When it comes to performance with SQL server its strength of being packed full with incredible features more than any other is perhaps its most biggest disadvantage. Although most of these features are designed with performance in mind, they tend to be a resource hog. The cost here is really complex with its hogging resources in the way of memory and storage which sadly leads to poorer performance for both the system and end-users. If you lack the knowledge and sufficient hardware to support an SQL server you would better off with another database management system.
Both systems are pretty much completely secure in terms of security. They both come with adequate security mechanisms by default, bearing you follow the directions and keep them up to date with security patches and service packs. They both work over known IP ports which sadly attract lots of potential intruders. Both MySQL and SQL server allow you to change ports in the events the default ones come too vulnerable.
Recovery and Corruption Protection
As far as system recovery and Server Data Recovery goes SQL Server amazingly has the biggest advantage over MySQL. MySQL tens to fall short with its MyISAM configuration. A UPS system is mandatory to assume a uninterrupted operation. If a power outage should occur it could result in the corruption of critical data. With SQL Server data loss and interruption is far less likely, the data travels through various checkpoints while passing from your keyword to your hard disk though to your monitor. SQL server also keeps track of process even if the system unexpectedly shuts down.
Which is best?

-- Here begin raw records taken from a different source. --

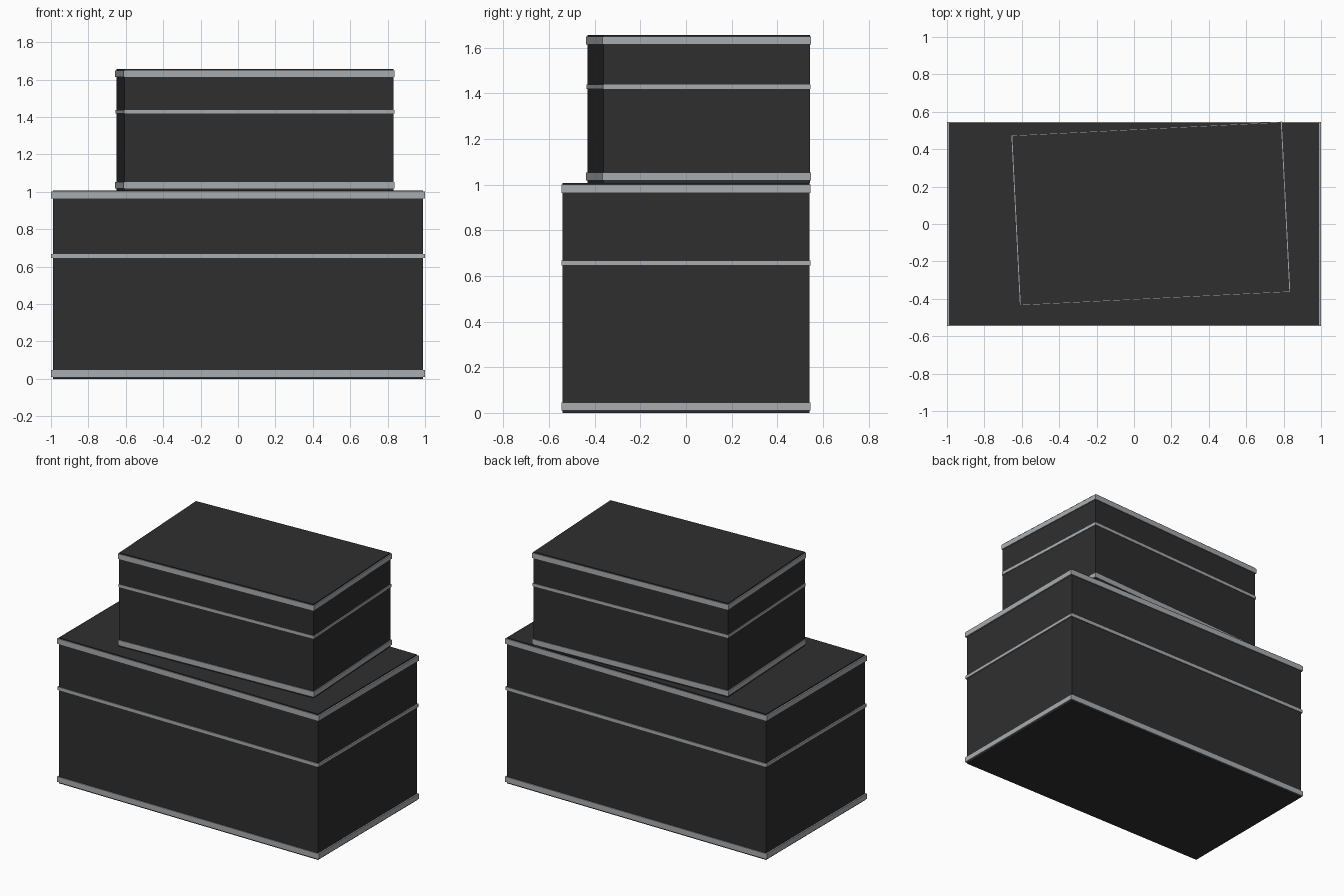
import bpy, math

if "Cube" in bpy.data.objects:
    bpy.data.objects.remove(bpy.data.objects["Cube"])


def material(name, rgb):
    m = bpy.data.materials.new(name)
    m.diffuse_color = (*rgb, 1)
    m.use_nodes = True
    m.node_tree.nodes["Principled BSDF"].inputs["Base Color"].default_value = m.diffuse_color
    return m


dark = material("charcoal casing", (0.028, 0.028, 0.028))
silver = material("silver trim", (0.40, 0.42, 0.44))


def box(name, w, d, z0, z1, centre, angle, mat):
    bpy.ops.mesh.primitive_cube_add(size=1, location=(*centre, (z0 + z1) / 2),
                                    rotation=(0, 0, angle))
    o = bpy.context.object
    o.name = name
    o.scale = (w, d, z1 - z0)
    bpy.ops.object.transform_apply(location=False, rotation=False, scale=True)
    o.data.materials.append(mat)


def case(name, w, d, z0, z1, centre, angle, bands):
    # dark casing with slightly proud silver bands around it
    box(name + "_casing", w, d, z0, z1, centre, angle, dark)
    for label, lo, hi, s in bands:
        box(f"{name}_{label}_band", w * s, d * s, lo, hi, centre, angle, silver)


# large case on the ground
case("lower_case", 1.98, 1.08, 0, 1.007, (0, 0), 0,
     [("bottom", 0.01, 0.046, 1.0101), ("lid", 0.645, 0.667, 1.009),
      ("top", 0.964, 1.0, 1.0101)])

# smaller case stacked on top, turned slightly
case("upper_case", 1.438, 0.904, 1.007, 1.655, (0.09, 0.055), math.radians(2.86),
     [("bottom", 1.018, 1.053, 1.01), ("lid", 1.418, 1.438, 1.007),
      ("top", 1.613, 1.648, 1.01)])
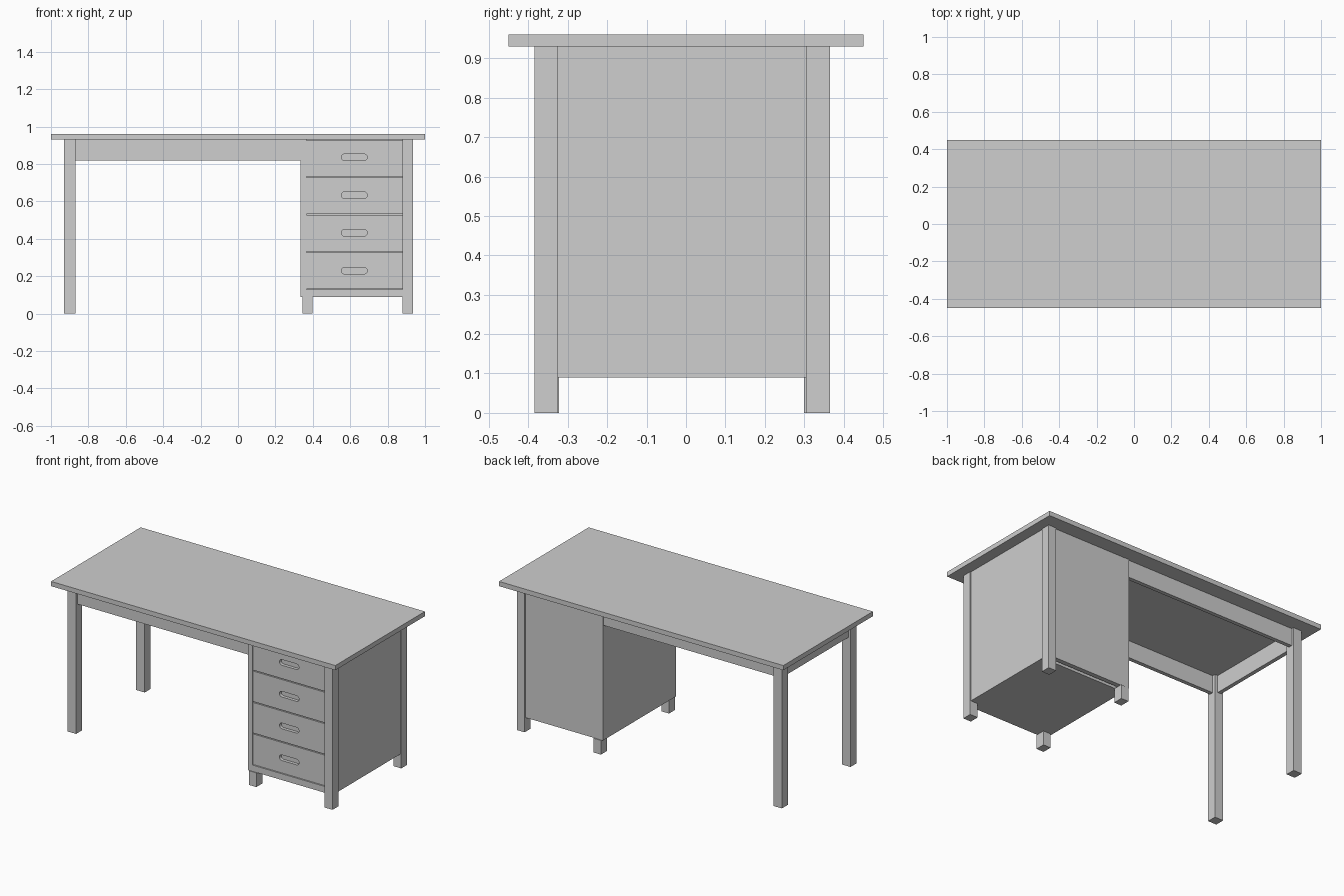
import bpy, bmesh, math

if "Cube" in bpy.data.objects:
    bpy.data.objects.remove(bpy.data.objects["Cube"])

grey = bpy.data.materials.new("light_grey")
grey.diffuse_color = (0.62, 0.62, 0.62, 1)
grey.use_nodes = True
grey.node_tree.nodes["Principled BSDF"].inputs["Base Color"].default_value = grey.diffuse_color


def make_object(name, bm):
    bmesh.ops.recalc_face_normals(bm, faces=bm.faces)
    mesh = bpy.data.meshes.new(name)
    bm.to_mesh(mesh)
    bm.free()
    mesh.materials.append(grey)
    obj = bpy.data.objects.new(name, mesh)
    bpy.context.collection.objects.link(obj)
    return obj


def box(name, x, y, z):
    """Box from (min, max) ranges on each axis."""
    bm = bmesh.new()
    bmesh.ops.create_cube(bm, size=1)
    for v in bm.verts:
        v.co = [r[0] + (c + 0.5) * (r[1] - r[0]) for c, r in zip(v.co, (x, y, z))]
    return make_object(name, bm)


def slot(name, cx, cz, half, r, y0, y1, n=10):
    """Rounded slot prism running along y."""
    bm = bmesh.new()
    pts = []
    for side in (1, -1):
        for i in range(n + 1):
            a = -math.pi / 2 + math.pi * i / n
            pts.append((cx + side * (half - r + r * math.cos(a)), cz + side * r * math.sin(a)))
    face = bm.faces.new([bm.verts.new((x, y0, z)) for x, z in pts])
    ext = bmesh.ops.extrude_face_region(bm, geom=[face])
    moved = [g for g in ext["geom"] if isinstance(g, bmesh.types.BMVert)]
    bmesh.ops.translate(bm, verts=moved, vec=(0, y1 - y0, 0))
    if face.is_valid and len(bm.faces) == len(pts) + 1:
        bm.faces.new(face.verts)
    return make_object(name, bm)


def cut(obj, cutter):
    mod = obj.modifiers.new("cut", "BOOLEAN")
    mod.operation = "DIFFERENCE"
    mod.solver = "EXACT"
    mod.object = cutter
    dg = bpy.context.evaluated_depsgraph_get()
    mesh = bpy.data.meshes.new_from_object(obj.evaluated_get(dg))
    obj.modifiers.clear()
    obj.data = mesh
    bpy.data.objects.remove(cutter)


TOP = 0.93
FRONT, BACK = (-0.385, -0.325), (0.305, 0.365)

# Desk top
box("desk_top", (-1, 1), (-0.45, 0.45), (TOP, 0.96))

# Long legs at the corners and short feet under the cabinet's inner side
for end, y in (("front", FRONT), ("back", BACK)):
    box(end + "_left_leg", (-0.93, -0.87), y, (0, TOP))
    box(end + "_right_leg", (0.88, 0.935), y, (0, TOP))
box("front_cabinet_foot", (0.345, 0.397), (-0.383, -0.322), (0, 0.09))
box("back_cabinet_foot", (0.345, 0.397), (0.30, 0.362), (0, 0.09))

# Aprons under the top
box("front_apron", (-0.87, 0.335), (-0.37, -0.345), (0.82, TOP))
box("back_apron", (-0.87, 0.335), (0.325, 0.35), (0.82, TOP))
box("left_apron", (-0.915, -0.89), (-0.325, 0.305), (0.82, TOP))

# Cabinet carcass
box("cabinet_inner_side", (0.335, 0.365), (-0.378, 0.357), (0.09, TOP))
box("cabinet_outer_side", (0.90, 0.93), (-0.325, 0.305), (0.09, TOP))
box("cabinet_bottom", (0.365, 0.90), (-0.325, 0.305), (0.09, 0.13))
box("cabinet_front_rail", (0.365, 0.88), (-0.378, -0.325), (0.09, 0.13))
box("cabinet_back", (0.365, 0.88), (0.327, 0.356), (0.09, TOP))

# Drawers with recessed slot handles
edges = (0.13, 0.33, 0.53, 0.73, TOP)
handle_heights = (0.23, 0.432, 0.634, 0.836)
for i, hz in enumerate(handle_heights):
    lo, hi = edges[i] + 0.003, edges[i + 1] - 0.003
    front = box(f"drawer_front_{i + 1}", (0.367, 0.879), (-0.374, -0.34), (lo, hi))
    cut(front, slot("handle_cutter", 0.622, hz, 0.069, 0.018, -0.40, -0.354))
    box(f"drawer_box_{i + 1}", (0.37, 0.878), (-0.34, 0.30), (lo + 0.001, hi - 0.001))
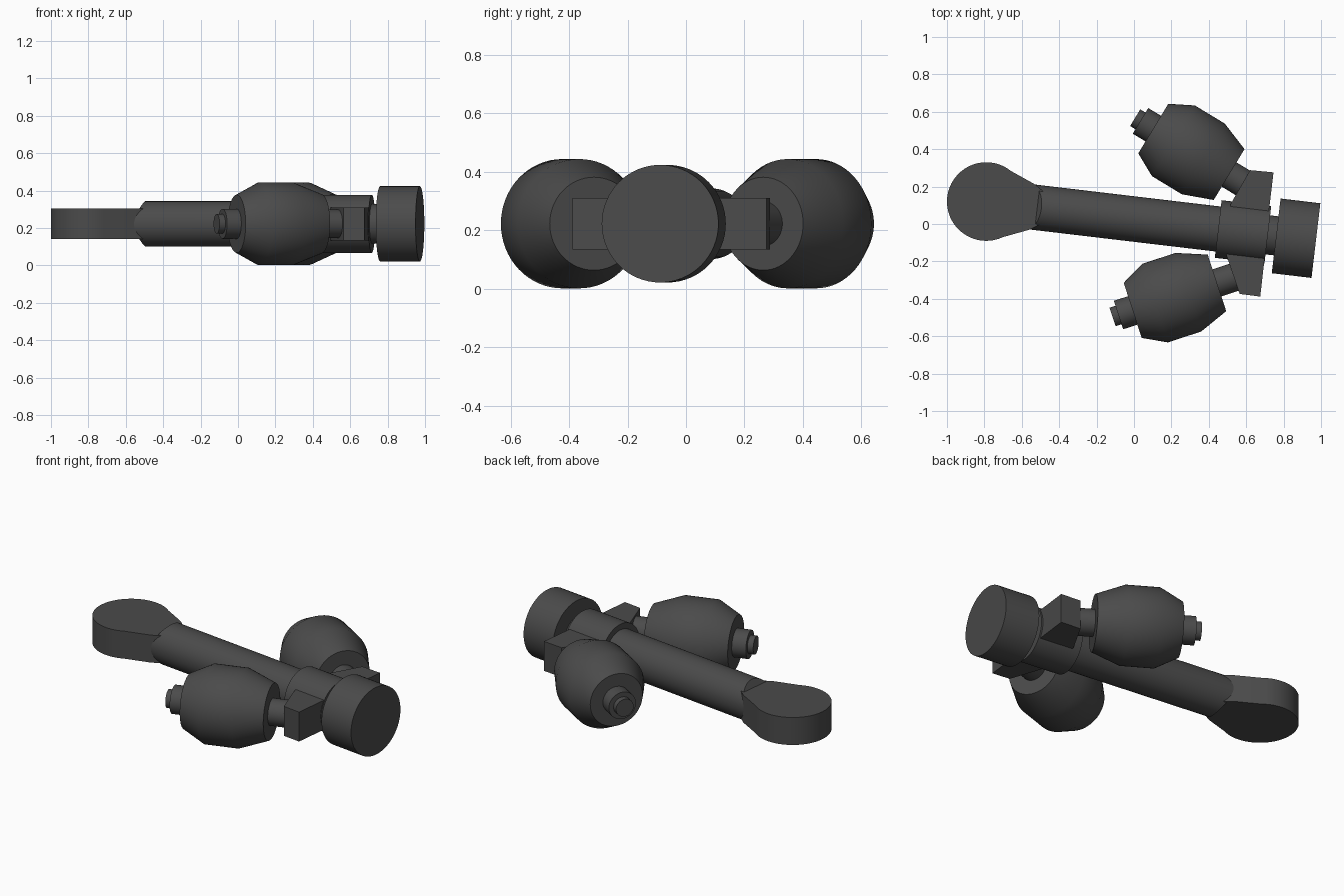
import bpy, bmesh, math
from mathutils import Matrix

if "Cube" in bpy.data.objects:
    bpy.data.objects.remove(bpy.data.objects["Cube"])

ZC = 0.222                       # height of all axes
SIDES = 64
mat = bpy.data.materials.new("dark_grey")
mat.diffuse_color = (0.07, 0.07, 0.07, 1)
mat.use_nodes = True
mat.node_tree.nodes["Principled BSDF"].inputs["Base Color"].default_value = mat.diffuse_color


def frame(x, y, angle):
    return Matrix.Translation((x, y, ZC)) @ Matrix.Rotation(math.radians(angle), 4, 'Z')


def finish(name, bm, matrix):
    bmesh.ops.recalc_face_normals(bm, faces=bm.faces)
    me = bpy.data.meshes.new(name)
    bm.to_mesh(me)
    bm.free()
    me.materials.append(mat)
    ob = bpy.data.objects.new(name, me)
    ob.matrix_world = matrix
    bpy.context.collection.objects.link(ob)
    bpy.ops.object.select_all(action='DESELECT')
    ob.select_set(True)
    bpy.context.view_layer.objects.active = ob
    bpy.ops.object.shade_smooth_by_angle(angle=math.radians(30))
    return ob


def lathe(name, profile, matrix, wedge=0.0):
    """Solid of revolution about local x; wedge slants the first ring in x by |z|."""
    bm = bmesh.new()
    rings = []
    for i, (x, r) in enumerate(profile):
        ring = []
        for k in range(SIDES):
            a = 2 * math.pi * k / SIDES
            z = r * math.sin(a)
            dx = wedge * abs(z) if i == 0 else 0
            ring.append(bm.verts.new((x + dx, r * math.cos(a), z)))
        rings.append(ring)
    for p, q in zip(rings, rings[1:]):
        for k in range(SIDES):
            n = (k + 1) % SIDES
            bm.faces.new((p[k], p[n], q[n], q[k]))
    for ring in (rings[0], rings[-1]):
        cap = bm.faces.new(ring)
        if wedge and ring is rings[0]:
            bmesh.ops.connect_verts(bm, verts=[ring[0], ring[SIDES // 2]])
    return finish(name, bm, matrix)


def slab(name, outline, half, matrix):
    """Flat outline extruded symmetrically in z."""
    bm = bmesh.new()
    f = bm.faces.new([bm.verts.new((x, y, -half)) for x, y in outline])
    ext = bmesh.ops.extrude_face_region(bm, geom=[f])
    for v in ext["geom"]:
        if isinstance(v, bmesh.types.BMVert):
            v.co.z = half
    return finish(name, bm, matrix)


# Main body, laid out along the shaft from the paddle centre
body = frame(-0.79, 0.12, -6.75)
arc = [math.radians(58 + 244 * i / 48) for i in range(49)]
paddle = [(0.21 * math.cos(a), 0.21 * math.sin(a)) for a in arc]
slab("paddle", paddle + [(0.25, -0.121), (0.31, -0.08), (0.31, 0.08), (0.25, 0.121)], 0.082, body)
lathe("shaft", [(0.227, 0.121), (1.26, 0.121)], body, wedge=0.58)
lathe("collar", [(1.249, 0.155), (1.516, 0.155)], body)
lathe("neck", [(1.50, 0.105), (1.58, 0.105)], body)
lathe("end_cap", [(1.561, 0.201), (1.775, 0.201)], body)

# Side brackets
flat = frame(0, 0, 0)
slab("upper_bracket", [(0.517, 0.107), (0.62, 0.288), (0.746, 0.276), (0.713, 0.0), (0.5, 0.0)], 0.088, flat)
slab("lower_bracket", [(0.495, -0.17), (0.565, -0.374), (0.675, -0.388), (0.71, -0.08), (0.495, -0.08)], 0.088, flat)

# Barrels with tip and stem, local x running from outer end to bracket
for side, x, y, angle in (("upper", 0.103, 0.51, -31.2), ("lower", -0.007, -0.462, 18.1)):
    m = frame(x, y, angle)
    lathe(side + "_barrel", [(0, 0.155), (0.126, 0.221), (0.313, 0.221), (0.474, 0.159)], m)
    lathe(side + "_tip_base", [(-0.08, 0.08), (0.02, 0.08)], m)
    lathe(side + "_tip", [(-0.113, 0.052), (-0.06, 0.052)], m)
    lathe(side + "_stem", [(0.46, 0.076), (0.6, 0.076)], m)
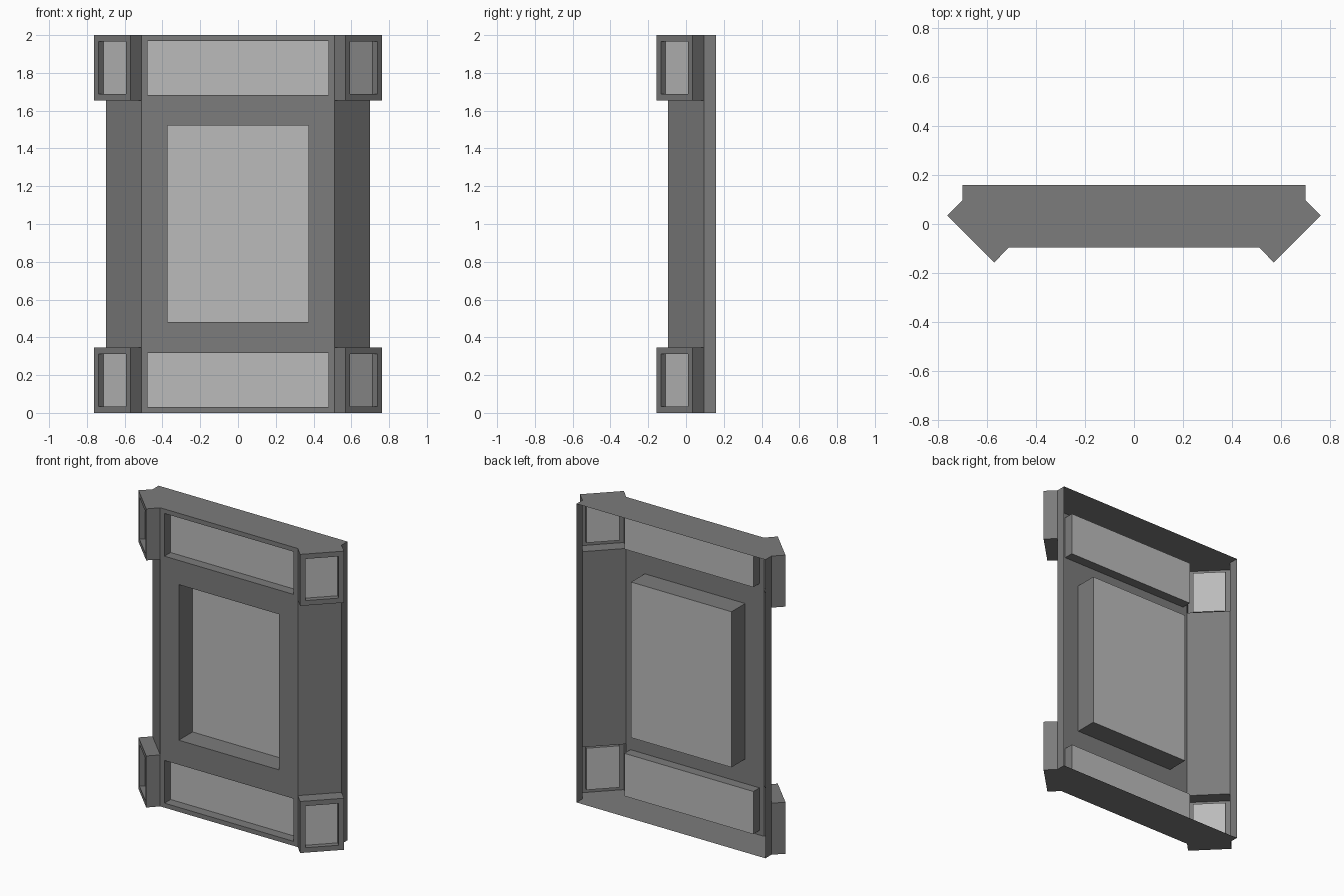
import bpy, bmesh
from mathutils import Vector

if "Cube" in bpy.data.objects:
    bpy.data.objects.remove(bpy.data.objects["Cube"])

H = 2.0            # overall height
BLK = 0.345        # corner block height

# Half outline, front to back (right-hand side)
FRONT = Vector((0.51, -0.095))
NOSE = Vector((0.57, -0.157))
TIP = Vector((0.762, 0.035))
SIDE = Vector((0.70, 0.095))
BACK = Vector((0.70, 0.159))


def material(name, value):
    m = bpy.data.materials.new(name)
    m.diffuse_color = (value, value, value, 1)
    m.use_nodes = True
    m.node_tree.nodes["Principled BSDF"].inputs["Base Color"].default_value = m.diffuse_color
    return m


DARK = material("dark_grey", 0.2)
LIGHT = material("light_grey", 0.5)


def panel(bm, a, b, z0, z1, opening=None):
    """Upright sheet from a to b; opening = (margin, low z, high z, depth)."""
    a, b = Vector(a), Vector(b)
    d = (b - a).normalized()
    inward = Vector((-d.y, d.x))

    def ring(p, q, lo, hi):
        return [bm.verts.new((c.x, c.y, z)) for c, z in
                ((p, lo), (q, lo), (q, hi), (p, hi))]

    outer = ring(a, b, z0, z1)
    if not opening:
        bm.faces.new(outer)
        return
    m, lo, hi, depth = opening
    p, q = a + d * m, b - d * m
    rim = ring(p, q, lo, hi)
    floor = ring(p + inward * depth, q + inward * depth, lo, hi)
    for r, s in ((outer, rim), (rim, floor)):
        for i in range(4):
            j = (i + 1) % 4
            bm.faces.new((r[i], r[j], s[j], s[i]))
    bm.faces.new(floor).material_index = 1


def flat(bm, points, z, up):
    f = bm.faces.new([bm.verts.new((p[0], p[1], z)) for p in points])
    f.normal_update()
    if (f.normal.z > 0) != up:
        f.normal_flip()


def finish(name, bm, mirror=False):
    bmesh.ops.remove_doubles(bm, verts=bm.verts, dist=0.0001)
    me = bpy.data.meshes.new(name)
    bm.to_mesh(me)
    bm.free()
    me.materials.append(DARK)
    me.materials.append(LIGHT)
    ob = bpy.data.objects.new(name, me)
    bpy.context.collection.objects.link(ob)
    if mirror:
        ob.modifiers.new("mirror", 'MIRROR').use_axis[0] = True
    return ob


# Front sheet with a deep centre recess and two shallow end recesses
bm = bmesh.new()
left = (-FRONT.x, FRONT.y)
panel(bm, left, FRONT, 0, BLK, (0.032, 0.03, 0.316, 0.065))
panel(bm, left, FRONT, BLK, H - BLK, (0.138, 0.48, 1.522, 0.145))
panel(bm, left, FRONT, H - BLK, H, (0.032, H - 0.316, H - 0.03, 0.065))
finish("front_panel", bm)

# Angled corner sheets and short side returns
bm = bmesh.new()
panel(bm, FRONT, SIDE, BLK, H - BLK)
panel(bm, SIDE, BACK, 0, H)
finish("side_panels", bm, mirror=True)

# Hollow corner blocks with recessed faces
for name, z0, z1 in (("lower", 0, BLK), ("upper", H - BLK, H)):
    bm = bmesh.new()
    panel(bm, FRONT, NOSE, z0, z1)
    panel(bm, NOSE, TIP, z0, z1, (0.034, z0 + 0.033, z1 - 0.033, 0.035))
    panel(bm, TIP, SIDE, z0, z1)
    lower = name == "lower"
    flat(bm, (FRONT, NOSE, TIP, SIDE), z1 if lower else z0, lower)
    finish(name + "_corner_blocks", bm, mirror=True)

# End caps following the whole outline
half = [FRONT, NOSE, TIP, SIDE, BACK]
outline = half + [Vector((-p.x, p.y)) for p in reversed(half)]
for name, z in (("bottom_cap", 0), ("top_cap", H)):
    bm = bmesh.new()
    flat(bm, outline, z, z > 0)
    finish(name, bm)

As per which is the best system both have their difference advantages and disadvantages. Form my point of view I wouldn’t recommend which is best as it depends on your environment, budget and more importantly what your looking to accomplish with your infrastructure.